▸ TASK REQUIREMENTS
Nothing but the lines from the one containing "for r, z in" through the end of the entries should be set down, each exactly as written.

▸ MATERIALS PROVIDED

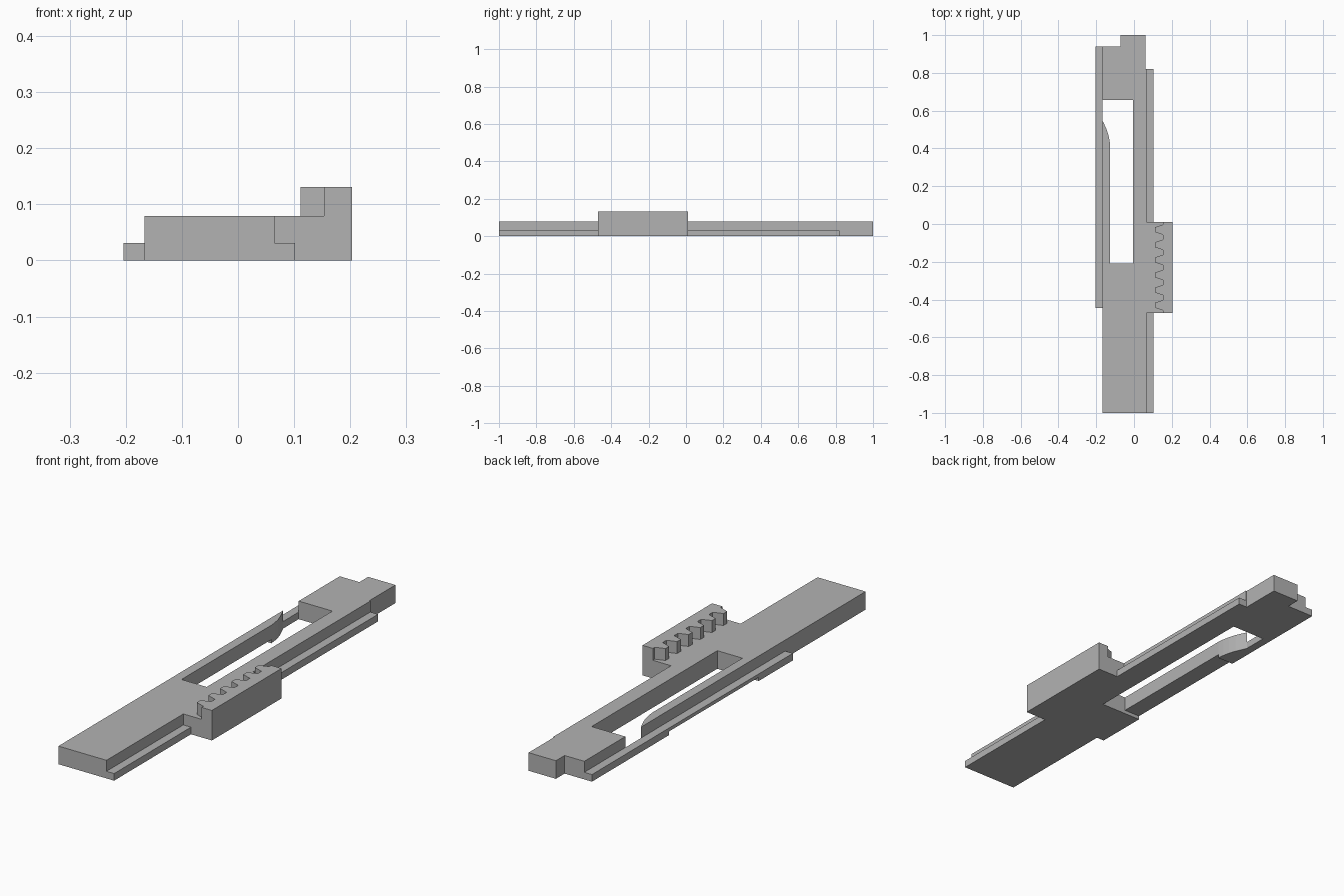
import bpy, bmesh

cube = bpy.data.objects.get("Cube")
if cube:
    bpy.data.objects.remove(cube, do_unlink=True)

grey = bpy.data.materials.new("plain grey")
grey.use_nodes = True
colour = (0.45, 0.45, 0.45, 1)
grey.diffuse_color = colour
grey.node_tree.nodes["Principled BSDF"].inputs["Base Color"].default_value = colour


def prism(name, outline, z0, z1):
    """Extrude a plan outline from z0 up to z1."""
    bm = bmesh.new()
    base = bm.faces.new([bm.verts.new((x, y, z0)) for x, y in outline])
    ext = bmesh.ops.extrude_face_region(bm, geom=[base], use_keep_orig=True)
    top = [v for v in ext["geom"] if isinstance(v, bmesh.types.BMVert)]
    bmesh.ops.translate(bm, verts=top, vec=(0, 0, z1 - z0))
    bmesh.ops.recalc_face_normals(bm, faces=bm.faces)
    mesh = bpy.data.meshes.new(name)
    bm.to_mesh(mesh)
    bm.free()
    mesh.materials.append(grey)
    obj = bpy.data.objects.new(name, mesh)
    bpy.context.collection.objects.link(obj)
    return obj


def block(name, x0, x1, y0, y1, z0, z1):
    return prism(name, [(x0, y0), (x1, y0), (x1, y1), (x0, y1)], z0, z1)


LEFT, RIGHT = -0.167, 0.065       # edges of the main bar
TOP, LIP = 0.079, 0.031           # bar and side rail heights
SLOT0, SLOT1 = -0.21, 0.657       # slot ends
BEND = 0.41                       # where the thin part of the spring arm ends
LIFT = 0.016                      # clearance under the spring arm

# Main bar, open on one side where the spring arm sits
prism("main_bar", [
    (LEFT, -1), (RIGHT, -1), (RIGHT, 0.82), (0.06, 0.82), (0.06, 1),
    (-0.072, 1), (-0.072, 0.94), (LEFT, 0.94), (LEFT, SLOT1),
    (-0.004, SLOT1), (-0.004, SLOT0), (LEFT, SLOT0)], 0, TOP)

# Spring arm with a curved tip
block("spring_arm", LEFT, -0.126, SLOT0, BEND, LIFT, TOP)
prism("spring_arm_tip", [
    (LEFT, BEND), (-0.126, BEND), (-0.129, 0.44), (-0.135, 0.47),
    (-0.145, 0.5), (LEFT, 0.55)], 0, TOP)

# Low side rails
rail = -0.204
block("outer_rail_front", rail, LEFT, -0.445, SLOT0, 0, LIP)
block("outer_rail_middle", rail, LEFT, SLOT0, BEND, LIFT, LIP)
block("outer_rail_back", rail, LEFT, BEND, 0.94, 0, LIP)
block("inner_rail_front", RIGHT, 0.102, -1, -0.47, 0, LIP)
block("inner_rail_back", RIGHT, 0.102, 0.01, 0.82, 0, LIP)

# Rack base and toothed strip
R0, R1, EDGE = -0.47, 0.01, 0.203
block("rack_base", RIGHT, EDGE, R0, R1, 0, TOP)
teeth = 6
pitch = (R1 - R0) / teeth
tip, root = 0.111, 0.153
outline = [(EDGE, R1), (EDGE, R0)]
for i in range(teeth):
    y = R0 + i * pitch
    for x, f in ((root, 0), (root, 0.16), (tip, 0.34), (tip, 0.66), (root, 0.84)):
        outline.append((x, y + f * pitch))
outline.append((root, R1))
prism("rack_teeth", outline, TOP, 0.131)
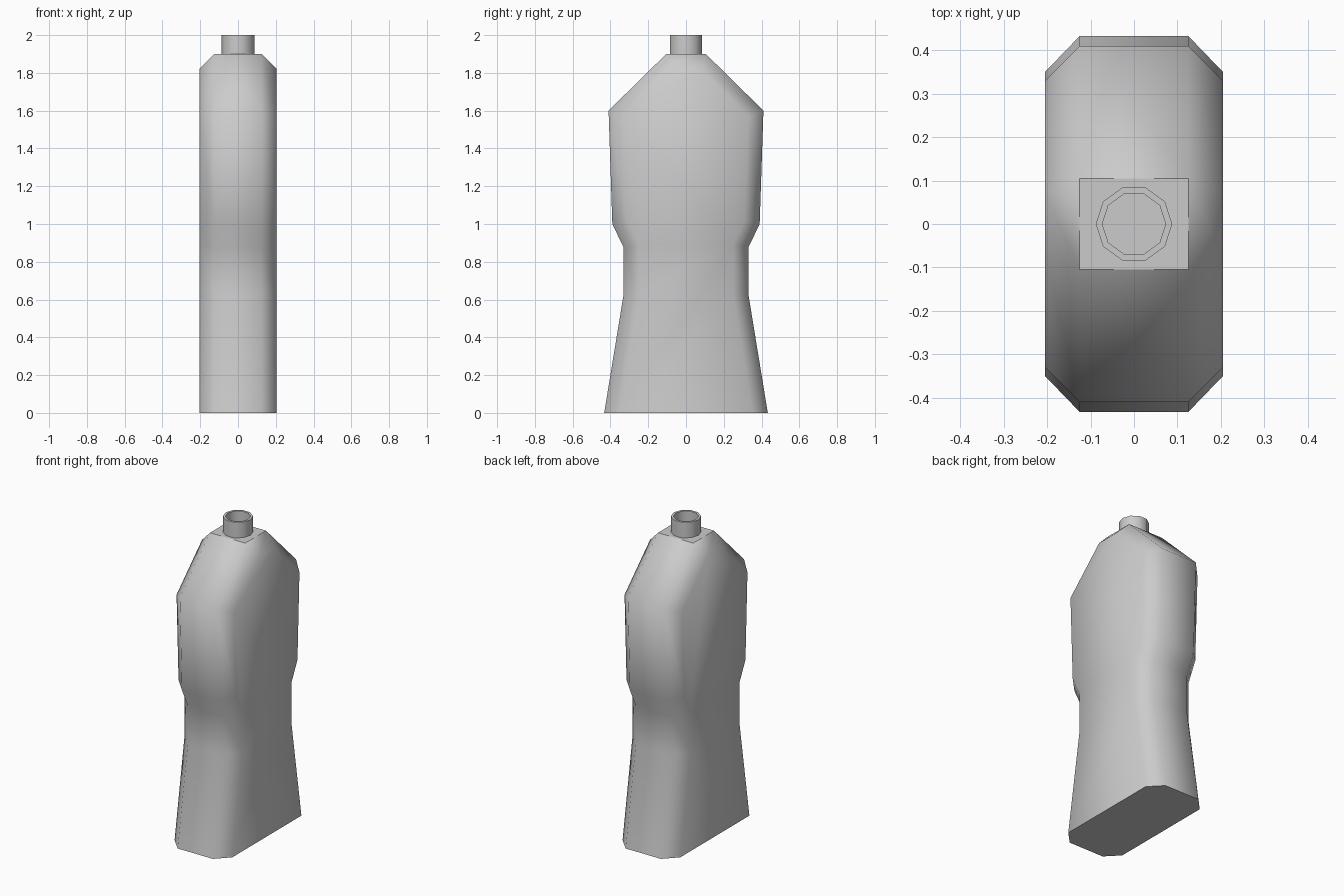
import bpy, bmesh, math

if "Cube" in bpy.data.objects:
    bpy.data.objects.remove(bpy.data.objects["Cube"])

# Half profiles (y, z) from base to top: full outline and chamfered outline
OUTER = [(0.433, 0), (0.33, 0.63), (0.33, 0.875), (0.39, 1.0), (0.41, 1.6), (0.105, 1.9)]
INSET = [(0.35, 0), (0.25, 0.624), (0.25, 0.893), (0.31, 1.015), (0.33, 1.567), (0.072, 1.82)]


def outline(half):
    return half + [(-y, z) for y, z in reversed(half)]


def bridge(bm, a, b):
    n = len(a)
    return [bm.faces.new((a[i], a[(i + 1) % n], b[(i + 1) % n], b[i])) for i in range(n)]


def finish(bm, name, angle, flat=None):
    bmesh.ops.recalc_face_normals(bm, faces=bm.faces)
    mesh = bpy.data.meshes.new(name)
    bm.to_mesh(mesh)
    bm.free()
    obj = bpy.data.objects.new(name, mesh)
    bpy.context.collection.objects.link(obj)
    bpy.ops.object.select_all(action='DESELECT')
    obj.select_set(True)
    bpy.context.view_layer.objects.active = obj
    bpy.ops.object.shade_smooth_by_angle(angle=math.radians(angle))
    if flat:
        for p in mesh.polygons:
            if flat(p):
                p.use_smooth = False


# Bottle body: side outline swept across x with chamfered edges
bm = bmesh.new()
rings = [[bm.verts.new((x, y, z)) for y, z in outline(half)]
         for x, half in ((-0.205, INSET), (-0.125, OUTER), (0.125, OUTER), (0.205, INSET))]
for a, b in zip(rings, rings[1:]):
    bridge(bm, a, b)
bm.faces.new(rings[0])
bm.faces.new(rings[-1])
finish(bm, "bottle_body", 52, lambda p: abs(p.normal.z) > 0.99)

# Open neck: ten-sided tube standing on the flat top
bm = bmesh.new()
rings = [[bm.verts.new((r * math.cos(math.tau * i / 10), r * math.sin(math.tau * i / 10), z))
          for i in range(10)]
         for r, z in ((0.088, 1.9), (0.088, 2.0), (0.073, 2.0), (0.073, 1.9))]
for a, b in zip(rings, rings[1:] + rings[:1]):
    bridge(bm, a, b)
finish(bm, "bottle_neck", 40)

▸ OUTPUT
         for r, z in ((0.088, 1.9), (0.088, 2.0), (0.073, 2.0), (0.073, 1.9))]
for a, b in zip(rings, rings[1:] + rings[:1]):
    bridge(bm, a, b)
finish(bm, "bottle_neck", 40)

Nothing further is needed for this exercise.